You can see this question: math.stackexchange.com/questions/292004/… –  Seirios Feb 9 '13 at 8:42
Thank you Seirios, I have seen this question but is still not so clear to me. –  Faye Feb 9 '13 at 8:58

First, assume that the direct product $G_{1}\times\cdots\times G_{n}$ is abelian, and then show that each of $G_{1},\ldots, G_{n}$ must also be abelian. (Hint: Find a homomorphism from the direct product onto an arbitrary $G_{i}$ and use that to help with the proof.)
Second, assume that all of $G_{1},\ldots, G_{n}$ are abelian, and show that the direct product $G_{1}\times\cdots\times G_{n}$ must be abelian. (Hint: Just use the definitions. What does a typical element of $G_{1}\times\cdots\times G_{n}$ look like?)

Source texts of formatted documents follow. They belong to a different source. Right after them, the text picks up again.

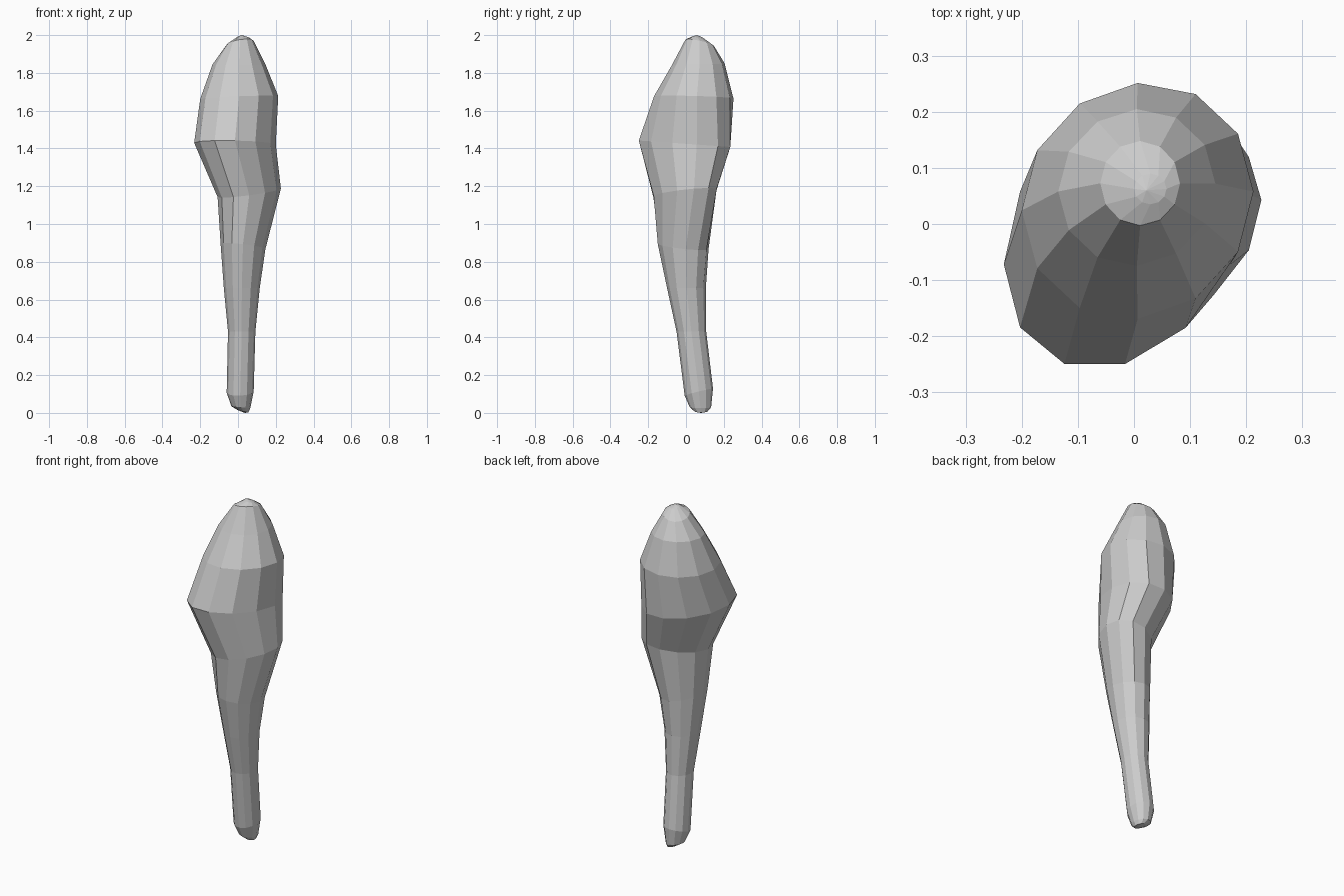
import bpy, bmesh, math

SIDES = 12

# Rings: z, x min, x max, y min, y max, diagonal skew, z tilt along x, z tilt along y
RINGS = [
    (0.008, 0.00, 0.055, 0.045, 0.115, 0.0, -0.22, 0.0),
    (0.03, -0.035, 0.065, 0.02, 0.133, 0.0, -0.1, 0.0),
    (0.11, -0.06, 0.083, -0.007, 0.143, 0.0, 0.05, 0.25),
    (0.43, -0.053, 0.092, -0.05, 0.107, 0.0, 0.0, 0.0),
    (0.66, -0.075, 0.115, -0.10, 0.105, 0.0, 0.0, 0.0),
    (0.88, -0.092, 0.145, -0.15, 0.12, 0.1, -0.1, -0.1),
    (1.165, -0.108, 0.227, -0.178, 0.168, 0.28, 0.11, 0.08),
    (1.425, -0.232, 0.200, -0.258, 0.243, 0.26, 0.0, -0.07),
    (1.67, -0.200, 0.213, -0.170, 0.252, 0.08, 0.04, -0.03),
    (1.845, -0.135, 0.145, -0.075, 0.205, 0.05, 0.0, 0.03),
    (1.96, -0.06, 0.082, -0.003, 0.148, 0.0, 0.15, -0.22),
    (1.99, 0.0, 0.058, 0.035, 0.09, 0.0, -0.1, -0.15),
]


def add_ring(bm, z, x0, x1, y0, y1, skew, tx, ty):
    cx, cy, rx, ry = (x0 + x1) / 2, (y0 + y1) / 2, (x1 - x0) / 2, (y1 - y0) / 2
    verts = []
    for i in range(SIDES):
        a = math.tau * i / SIDES
        dx, dy = rx * math.cos(a), ry * math.sin(a + skew)
        verts.append(bm.verts.new((cx + dx, cy + dy, z + tx * dx + ty * dy)))
    return verts


# Crooked wooden club: skinned rings with faceted caps
bm = bmesh.new()
rings = [add_ring(bm, *r) for r in RINGS]
for low, high in zip(rings, rings[1:]):
    for i in range(SIDES):
        j = (i + 1) % SIDES
        bm.faces.new((low[i], low[j], high[j], high[i]))
bottom = bm.verts.new((0.035, 0.08, 0.0))
top = bm.verts.new((0.022, 0.06, 2.0))
for i in range(SIDES):
    j = (i + 1) % SIDES
    bm.faces.new((rings[0][j], rings[0][i], bottom))
    bm.faces.new((rings[-1][i], rings[-1][j], top))
bmesh.ops.recalc_face_normals(bm, faces=bm.faces)

mesh = bpy.data.meshes.new("wooden_club")
bm.to_mesh(mesh)
bm.free()
bpy.context.collection.objects.link(bpy.data.objects.new("wooden_club", mesh))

Great, so its just using the definitions for the direct products of $n$ groups and not prove the axioms for a group to be abelian. Right. Cheers. –  Faye Feb 9 '13 at 9:01